If you suffer from migraines, you’ll be happy to hear of a UK study that shows once and for all that the herb feverfew can offer relief. Feverfew was used by the ancient Greeks to treat headaches, fever and stomach upset and gained popularity in the 1970s as a “headache herb.” Since that time, it has been the subject of several clinical trials to help determine its effects.
In one trial, the Department of Medicine at University Hospital in Nottingham tested the use of feverfew in a randomized, double-blind, placebo-controlled study. In this four-month trial, 59 volunteers were given either feverfew or a placebo. Researchers found that treatment with feverfew brought a reduction in the overall number and individual severity of migraines. Researchers think that feverfew works by preventing the release of prostaglandins, which dilate blood vessels and cause inflammation.
A recent review conducted by the University of Exeter looked at this and every other randomized, placebo-controlled, double-blind study they could find on using feverfew for migraines.
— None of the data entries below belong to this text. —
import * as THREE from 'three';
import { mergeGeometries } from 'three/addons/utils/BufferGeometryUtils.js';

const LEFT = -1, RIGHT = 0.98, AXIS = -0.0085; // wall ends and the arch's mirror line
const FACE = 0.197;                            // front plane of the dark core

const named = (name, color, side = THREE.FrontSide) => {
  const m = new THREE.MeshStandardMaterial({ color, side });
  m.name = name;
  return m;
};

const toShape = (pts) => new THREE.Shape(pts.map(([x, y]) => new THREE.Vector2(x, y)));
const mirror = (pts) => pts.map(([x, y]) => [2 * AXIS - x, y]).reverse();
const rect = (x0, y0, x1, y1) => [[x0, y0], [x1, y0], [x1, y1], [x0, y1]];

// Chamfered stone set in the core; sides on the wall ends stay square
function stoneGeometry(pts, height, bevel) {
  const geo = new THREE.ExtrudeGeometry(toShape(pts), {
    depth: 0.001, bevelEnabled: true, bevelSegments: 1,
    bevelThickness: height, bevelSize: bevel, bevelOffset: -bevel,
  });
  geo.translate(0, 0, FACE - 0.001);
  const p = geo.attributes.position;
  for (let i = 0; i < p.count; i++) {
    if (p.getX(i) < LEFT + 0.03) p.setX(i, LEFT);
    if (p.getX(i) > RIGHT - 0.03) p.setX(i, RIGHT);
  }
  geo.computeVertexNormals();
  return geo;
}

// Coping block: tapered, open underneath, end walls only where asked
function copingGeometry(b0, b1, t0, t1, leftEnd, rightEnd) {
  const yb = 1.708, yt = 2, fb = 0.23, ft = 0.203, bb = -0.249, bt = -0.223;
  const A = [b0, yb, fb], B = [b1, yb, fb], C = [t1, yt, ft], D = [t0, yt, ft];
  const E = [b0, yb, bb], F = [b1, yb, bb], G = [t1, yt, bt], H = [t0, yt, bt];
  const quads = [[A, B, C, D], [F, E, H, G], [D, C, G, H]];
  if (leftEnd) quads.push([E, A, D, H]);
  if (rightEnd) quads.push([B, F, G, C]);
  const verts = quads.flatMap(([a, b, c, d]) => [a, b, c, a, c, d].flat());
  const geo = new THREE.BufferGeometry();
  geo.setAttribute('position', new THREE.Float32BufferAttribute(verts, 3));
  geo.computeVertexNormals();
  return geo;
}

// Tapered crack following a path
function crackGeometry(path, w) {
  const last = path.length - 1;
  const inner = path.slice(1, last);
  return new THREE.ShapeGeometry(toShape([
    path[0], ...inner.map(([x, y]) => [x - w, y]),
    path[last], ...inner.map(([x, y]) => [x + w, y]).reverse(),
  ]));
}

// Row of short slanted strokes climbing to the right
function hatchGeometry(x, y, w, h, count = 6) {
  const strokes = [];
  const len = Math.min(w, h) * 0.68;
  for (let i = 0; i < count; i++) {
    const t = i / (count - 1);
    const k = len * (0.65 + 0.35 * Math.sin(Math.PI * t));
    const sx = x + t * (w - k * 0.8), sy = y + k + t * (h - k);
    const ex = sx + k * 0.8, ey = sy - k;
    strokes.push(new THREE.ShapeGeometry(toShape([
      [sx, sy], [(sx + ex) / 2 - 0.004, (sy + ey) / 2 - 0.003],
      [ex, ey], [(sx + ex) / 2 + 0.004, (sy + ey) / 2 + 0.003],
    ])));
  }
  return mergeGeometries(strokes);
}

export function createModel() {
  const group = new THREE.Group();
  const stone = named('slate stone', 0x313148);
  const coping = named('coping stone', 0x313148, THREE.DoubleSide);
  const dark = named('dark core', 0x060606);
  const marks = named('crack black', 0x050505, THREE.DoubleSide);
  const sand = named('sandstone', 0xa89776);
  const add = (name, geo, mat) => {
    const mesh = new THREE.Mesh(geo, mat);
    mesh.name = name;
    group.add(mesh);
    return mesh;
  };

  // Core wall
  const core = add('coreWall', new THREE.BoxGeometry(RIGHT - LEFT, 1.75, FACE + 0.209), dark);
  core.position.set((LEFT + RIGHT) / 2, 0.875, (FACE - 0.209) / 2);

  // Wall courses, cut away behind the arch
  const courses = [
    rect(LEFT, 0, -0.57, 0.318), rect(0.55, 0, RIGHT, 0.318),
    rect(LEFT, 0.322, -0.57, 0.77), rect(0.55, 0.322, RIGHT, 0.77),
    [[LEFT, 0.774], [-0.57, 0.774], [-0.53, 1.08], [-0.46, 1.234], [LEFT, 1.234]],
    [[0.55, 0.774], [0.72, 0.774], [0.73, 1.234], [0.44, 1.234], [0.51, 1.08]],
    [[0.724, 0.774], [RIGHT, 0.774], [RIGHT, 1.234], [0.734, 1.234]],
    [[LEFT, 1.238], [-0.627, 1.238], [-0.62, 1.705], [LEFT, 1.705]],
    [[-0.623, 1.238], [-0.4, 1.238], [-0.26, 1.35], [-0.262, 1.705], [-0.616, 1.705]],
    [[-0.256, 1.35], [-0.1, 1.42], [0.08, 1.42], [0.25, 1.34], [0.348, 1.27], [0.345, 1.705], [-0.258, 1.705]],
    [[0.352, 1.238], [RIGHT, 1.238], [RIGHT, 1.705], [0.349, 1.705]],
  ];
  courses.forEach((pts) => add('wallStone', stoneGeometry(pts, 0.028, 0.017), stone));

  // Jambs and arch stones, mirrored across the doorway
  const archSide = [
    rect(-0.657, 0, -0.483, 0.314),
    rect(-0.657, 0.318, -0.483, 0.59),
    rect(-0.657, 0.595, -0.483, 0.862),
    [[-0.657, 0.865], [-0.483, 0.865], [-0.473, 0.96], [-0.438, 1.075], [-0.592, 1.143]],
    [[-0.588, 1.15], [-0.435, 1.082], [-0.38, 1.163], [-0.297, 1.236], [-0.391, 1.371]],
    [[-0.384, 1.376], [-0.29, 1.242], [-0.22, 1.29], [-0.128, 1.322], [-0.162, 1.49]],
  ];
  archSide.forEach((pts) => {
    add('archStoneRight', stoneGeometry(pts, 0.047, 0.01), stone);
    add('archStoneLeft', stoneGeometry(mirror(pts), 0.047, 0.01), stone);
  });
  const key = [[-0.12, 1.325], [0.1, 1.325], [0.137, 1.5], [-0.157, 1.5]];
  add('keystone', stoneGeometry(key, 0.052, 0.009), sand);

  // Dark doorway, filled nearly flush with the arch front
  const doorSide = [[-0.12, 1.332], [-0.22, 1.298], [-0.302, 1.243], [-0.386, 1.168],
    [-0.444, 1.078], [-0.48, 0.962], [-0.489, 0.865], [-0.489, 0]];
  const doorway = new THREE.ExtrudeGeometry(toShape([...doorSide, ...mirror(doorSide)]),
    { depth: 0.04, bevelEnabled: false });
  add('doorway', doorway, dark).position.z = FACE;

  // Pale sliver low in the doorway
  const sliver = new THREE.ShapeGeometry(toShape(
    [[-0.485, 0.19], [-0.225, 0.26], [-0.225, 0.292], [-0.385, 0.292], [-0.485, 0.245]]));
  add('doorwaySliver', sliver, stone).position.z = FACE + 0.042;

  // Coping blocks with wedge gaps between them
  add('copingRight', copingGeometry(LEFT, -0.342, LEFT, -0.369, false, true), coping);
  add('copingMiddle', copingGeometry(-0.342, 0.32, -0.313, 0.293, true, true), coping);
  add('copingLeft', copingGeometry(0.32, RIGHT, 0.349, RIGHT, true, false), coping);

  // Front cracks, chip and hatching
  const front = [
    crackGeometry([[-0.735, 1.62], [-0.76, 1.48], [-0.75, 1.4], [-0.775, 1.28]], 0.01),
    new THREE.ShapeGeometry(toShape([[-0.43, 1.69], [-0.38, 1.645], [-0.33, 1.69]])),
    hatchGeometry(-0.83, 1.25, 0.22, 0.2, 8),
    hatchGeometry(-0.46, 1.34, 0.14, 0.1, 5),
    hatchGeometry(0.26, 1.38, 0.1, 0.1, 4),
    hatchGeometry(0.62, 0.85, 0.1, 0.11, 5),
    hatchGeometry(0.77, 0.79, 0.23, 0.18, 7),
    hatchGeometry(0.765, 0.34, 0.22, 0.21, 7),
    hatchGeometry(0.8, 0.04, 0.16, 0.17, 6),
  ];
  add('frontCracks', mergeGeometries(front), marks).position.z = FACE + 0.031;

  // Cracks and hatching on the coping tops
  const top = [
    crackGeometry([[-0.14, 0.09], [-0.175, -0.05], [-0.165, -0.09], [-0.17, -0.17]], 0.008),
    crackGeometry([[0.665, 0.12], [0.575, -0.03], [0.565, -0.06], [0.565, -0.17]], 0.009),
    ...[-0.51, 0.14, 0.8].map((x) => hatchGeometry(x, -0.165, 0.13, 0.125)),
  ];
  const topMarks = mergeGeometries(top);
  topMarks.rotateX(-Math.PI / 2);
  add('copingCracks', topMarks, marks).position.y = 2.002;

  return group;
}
Of the six clinical trials that met their strict criteria, the researchers found that every trial favoured the use of feverfew over a placebo for the treatment of migraines. The researchers also noted that the studies reported no major safety concerns.
Feverfew is most often taken in capsules of powdered feverfew leaf at 80 to 100 mg daily. Though feverfew has no major side effects, it should not be taken during pregnancy.
Sources: Leslie Beck’s Nutrition Encyclopedia by L Beck, Prentice Hall:2001; Public Health Nutr 2000 Dec;3(4A):509-14; Lancet 1988 Jul 23;2(8604):189-92